When you have gone through the entries below, state how many lines include the word "link" and write nothing else.
Segment Start: GIVEN DATA
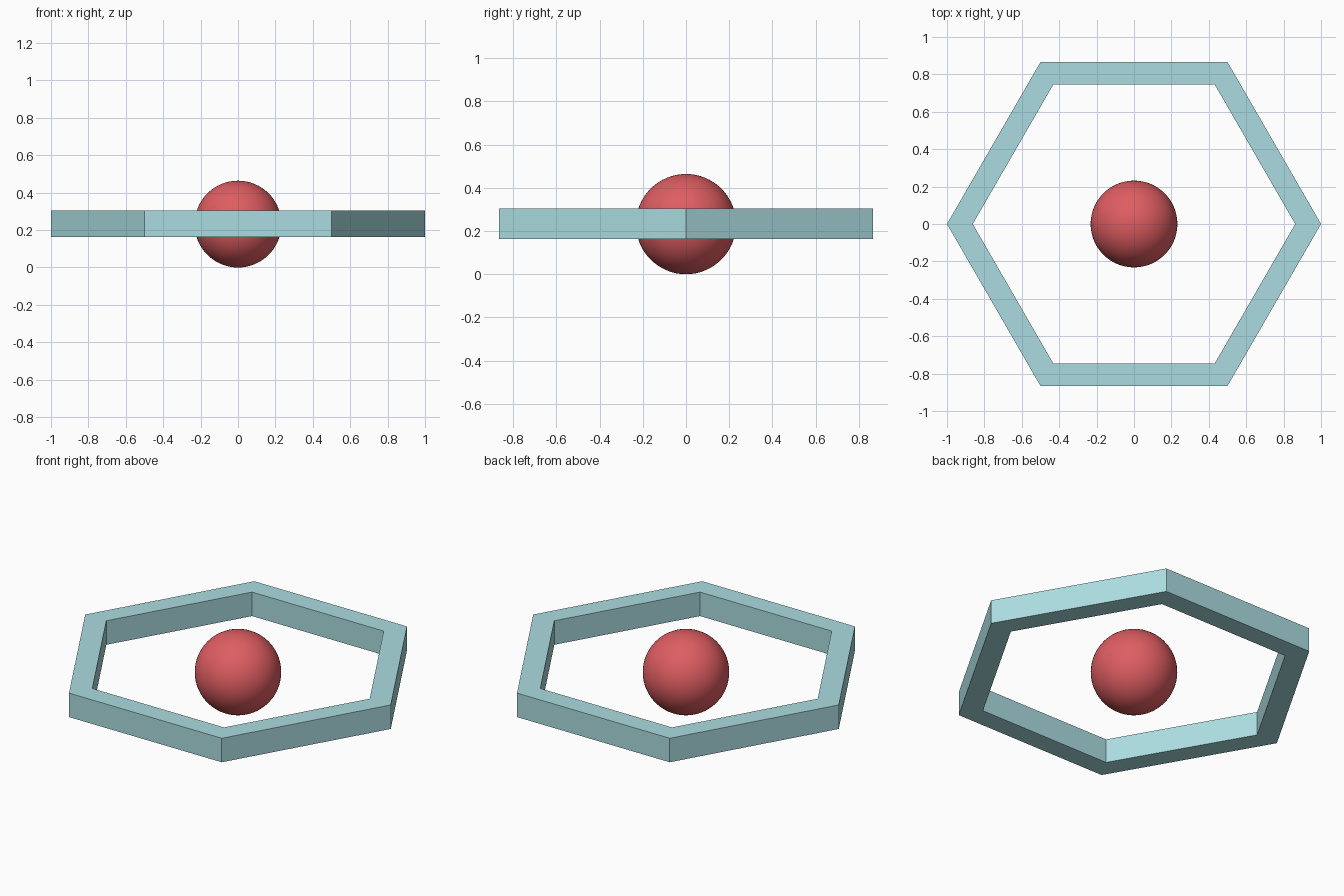
import bpy, bmesh
from math import cos, sin, pi

if "Cube" in bpy.data.objects:
    bpy.data.objects.remove(bpy.data.objects["Cube"])

MID_Z = 0.234          # shared centre height
BALL_R = 0.232
RING_OUT, RING_IN, RING_H = 1.0, 0.862, 0.142


def paint(obj, name, rgb):
    mat = bpy.data.materials.new(name)
    mat.diffuse_color = (*rgb, 1.0)
    mat.use_nodes = True
    mat.node_tree.nodes["Principled BSDF"].inputs["Base Color"].default_value = mat.diffuse_color
    obj.data.materials.append(mat)


def hex_ring(name, r_out, r_in, height, z):
    bm = bmesh.new()
    loops = []
    for r, h in ((r_out, -0.5), (r_out, 0.5), (r_in, 0.5), (r_in, -0.5)):
        loops.append([bm.verts.new((r * cos(i * pi / 3), r * sin(i * pi / 3), h * height))
                      for i in range(6)])
    # skin the four loops into a closed band
    for k in range(4):
        a, b = loops[k], loops[(k + 1) % 4]
        for i in range(6):
            j = (i + 1) % 6
            bm.faces.new((a[i], a[j], b[j], b[i]))
    bmesh.ops.recalc_face_normals(bm, faces=bm.faces)
    mesh = bpy.data.meshes.new(name)
    bm.to_mesh(mesh)
    bm.free()
    obj = bpy.data.objects.new(name, mesh)
    obj.location.z = z
    bpy.context.collection.objects.link(obj)
    return obj


# Flat-sided hexagonal ring
ring = hex_ring("hexagon_ring", RING_OUT, RING_IN, RING_H, MID_Z)
paint(ring, "pale_teal", (0.41, 0.72, 0.75))

# Smooth ball floating in the middle
bpy.ops.mesh.primitive_uv_sphere_add(segments=64, ring_count=32, radius=BALL_R,
                                     location=(0, 0, BALL_R))
ball = bpy.context.object
ball.name = "center_ball"
bpy.ops.object.shade_smooth()
paint(ball, "red", (0.73, 0.11, 0.12))
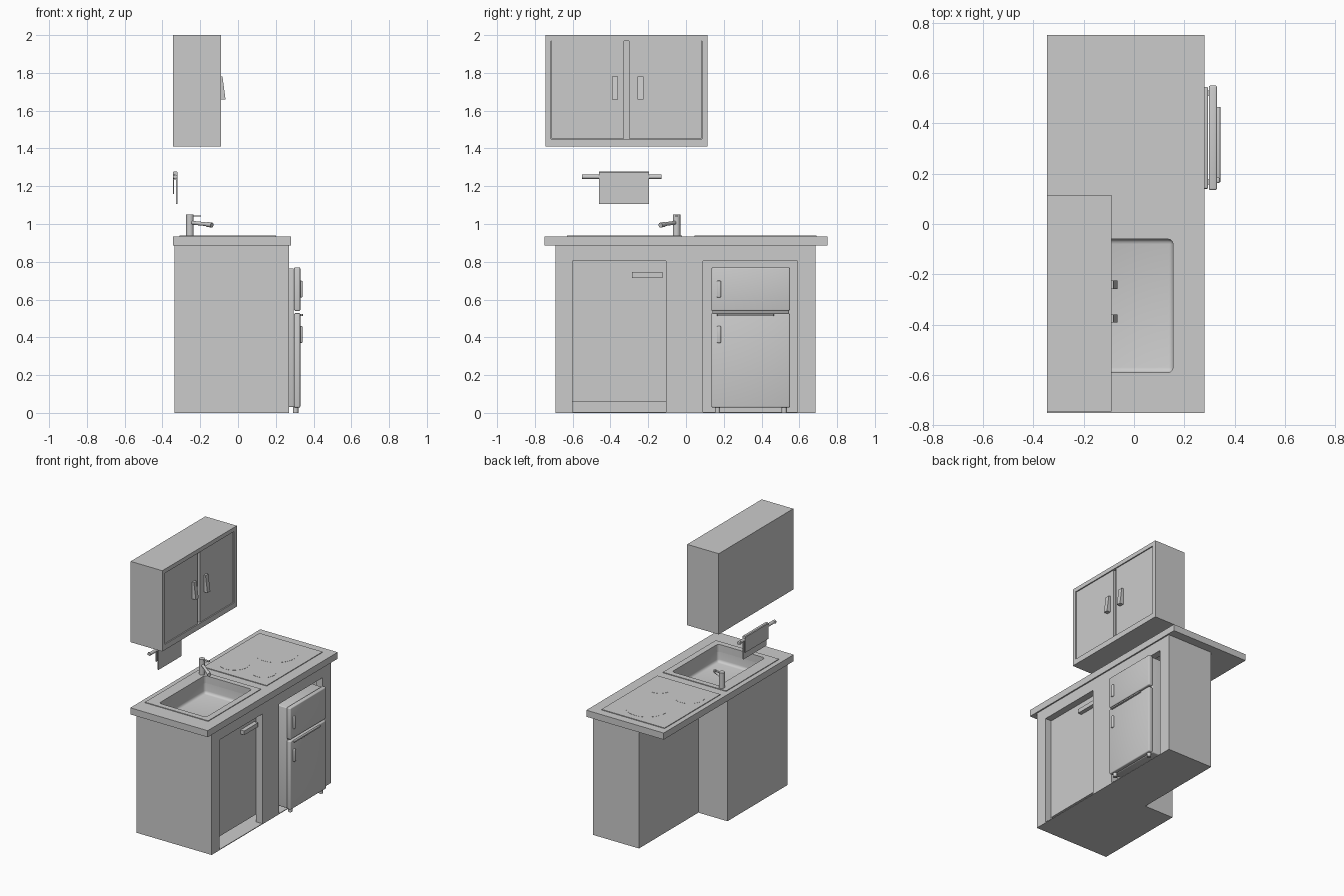
import bpy, bmesh
from mathutils import Vector

if "Cube" in bpy.data.objects:
    bpy.data.objects.remove(bpy.data.objects["Cube"])


def box(name, x, y, z, bevel=0, seg=3):
    """Box from (min, max) ranges, optionally with rounded edges."""
    bpy.ops.mesh.primitive_cube_add(size=1)
    o = bpy.context.object
    o.name = name
    for v in o.data.vertices:
        v.co = [r[0] + (c + 0.5) * (r[1] - r[0]) for c, r in zip(v.co, (x, y, z))]
    if bevel:
        bm = bmesh.new()
        bm.from_mesh(o.data)
        bmesh.ops.bevel(bm, geom=bm.edges[:], offset=bevel, segments=seg,
                        profile=0.5, affect='EDGES')
        bm.to_mesh(o.data)
        bm.free()
        bpy.ops.object.shade_smooth_by_angle()
    return o


def rod(name, a, b, r, sides=24):
    """Cylinder between two points."""
    a, b = Vector(a), Vector(b)
    bpy.ops.mesh.primitive_cylinder_add(vertices=sides, radius=r, depth=(b - a).length,
                                        location=(a + b) / 2)
    o = bpy.context.object
    o.name = name
    o.rotation_euler = (b - a).to_track_quat('Z', 'Y').to_euler()
    bpy.ops.object.shade_smooth_by_angle()
    return o


def extrude_xz(name, pts, y0, y1):
    """Profile in the xz plane extruded along y."""
    bm = bmesh.new()
    f = bm.faces.new([bm.verts.new((x, y0, z)) for x, z in pts])
    r = bmesh.ops.extrude_face_region(bm, geom=[f])
    for v in r['geom']:
        if isinstance(v, bmesh.types.BMVert):
            v.co.y = y1
    bmesh.ops.recalc_face_normals(bm, faces=bm.faces[:])
    me = bpy.data.meshes.new(name)
    bm.to_mesh(me)
    bm.free()
    o = bpy.data.objects.new(name, me)
    bpy.context.collection.objects.link(o)
    return o


def cut(targets, cutter):
    for o in targets:
        bpy.context.view_layer.objects.active = o
        m = o.modifiers.new("cut", 'BOOLEAN')
        m.operation, m.solver, m.object = 'DIFFERENCE', 'EXACT', cutter
        bpy.ops.object.modifier_apply(modifier=m.name)
    bpy.data.objects.remove(cutter)


def cabinet(name, x0, y0, y1, oy0, oy1):
    """Hollow base cabinet with a front opening down to its floor."""
    top, t, x1 = 0.885, 0.015, 0.27
    fx = (x1 - t, x1)
    box(name + "_floor", (x0, x1), (y0, y1), (0, 0.005))
    box(name + "_back", (x0, x0 + t), (y0, y1), (0, top))
    box(name + "_left_side", (x0, x1), (y0, y0 + t), (0, top))
    box(name + "_right_side", (x0, x1), (y1 - t, y1), (0, top))
    fx = (x1 - 0.05, x1)
    box(name + "_left_stile", fx, (y0, oy0), (0, top))
    box(name + "_right_stile", fx, (oy1, y1), (0, top))
    box(name + "_top_rail", fx, (oy0, oy1), (0.805, top))


# base cabinets
cabinet("sink_cabinet", -0.335, -0.69, 0.0, -0.60, -0.105)
cabinet("fridge_cabinet", -0.10, 0.0, 0.685, 0.09, 0.59)
box("sink_cabinet_door", (0.20, 0.22), (-0.60, -0.105), (0.06, 0.805))
box("sink_door_handle", (0.22, 0.25), (-0.285, -0.125), (0.715, 0.745))

# worktop and sink
worktop = box("worktop", (-0.345, 0.28), (-0.75, 0.75), (0.885, 0.933))
rim = box("sink_rim", (-0.31, 0.20), (-0.63, -0.02), (0.93, 0.938))
basin = box("sink_basin", (-0.235, 0.165), (-0.60, -0.05), (0.80, 0.931))
bowl = box("bowl_cutter", (-0.225, 0.155), (-0.59, -0.06), (0.81, 1.0), 0.02)
cut([worktop, rim, basin], bowl)

# tap
tap = (-0.255, -0.05)
rod("tap_body", (*tap, 0.93), (*tap, 1.05), 0.02)
rod("tap_spout", (*tap, 1.008), (-0.15, -0.125, 0.997), 0.010)
rod("tap_nozzle", (-0.163, -0.115, 0.998), (-0.138, -0.135, 0.994), 0.013)
box("tap_lever", (-0.25, -0.195), (-0.058, -0.042), (1.040, 1.046))

# hob with three cooking zones
box("hob", (-0.31, 0.20), (0.045, 0.69), (0.93, 0.938))
for i, (x, y, r) in enumerate([(-0.036, 0.495, 0.147), (-0.17, 0.20, 0.102),
                               (0.07, 0.20, 0.08)]):
    rod(f"cooking_zone_{i + 1}", (x, y, 0.935), (x, y, 0.939), r, 48)

# fridge
fy = (0.135, 0.55)
box("fridge_body", (0.0, 0.295), (0.14, 0.545), (0.03, 0.765), 0.006)
for part, z, hz in (("lower", (0.028, 0.528), (0.37, 0.46)),
                    ("upper", (0.54, 0.77), (0.61, 0.70))):
    box(f"fridge_{part}_door", (0.297, 0.33), fy, z, 0.007)
    box(f"fridge_{part}_handle", (0.325, 0.341), (0.163, 0.185), hz, 0.006)
box("fridge_door_trim", (0.325, 0.343), (0.165, 0.465), (0.513, 0.524), 0.002)
for x in (0.03, 0.305):
    for y in (0.167, 0.52):
        rod("fridge_foot", (x, y, 0), (x, y, 0.035), 0.014, 16)

# wall cabinet with recessed double doors
wall = box("wall_cabinet", (-0.345, -0.09), (-0.745, 0.115), (1.41, 2.0))
cut([wall], box("recess_cutter", (-0.115, 0), (-0.715, 0.085), (1.45, 1.97)))
for side, y, h in (("left", (-0.712, -0.328), (-0.392, -0.36)),
                   ("right", (-0.302, 0.082), (-0.258, -0.225))):
    box(f"wall_{side}_door", (-0.116, -0.096), y, (1.452, 1.968))
    extrude_xz(f"wall_{side}_handle",
               [(-0.097, 1.78), (-0.082, 1.78), (-0.066, 1.658), (-0.097, 1.658)], *h)

# towel rail and folded towel
rod("towel_rail", (-0.332, -0.55, 1.25), (-0.332, -0.13, 1.25), 0.011)
for y in (-0.54, -0.14):
    rod("rail_bracket", (-0.345, y, 1.25), (-0.33, y, 1.25), 0.011)
extrude_xz("towel", [(-0.345, 1.16), (-0.345, 1.272), (-0.341, 1.277), (-0.324, 1.277),
                     (-0.32, 1.272), (-0.32, 1.105), (-0.328, 1.105), (-0.328, 1.236),
                     (-0.338, 1.236), (-0.338, 1.16)], -0.46, -0.195)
Segment End: GIVEN DATA
### RESULT FOR THIS TASK
2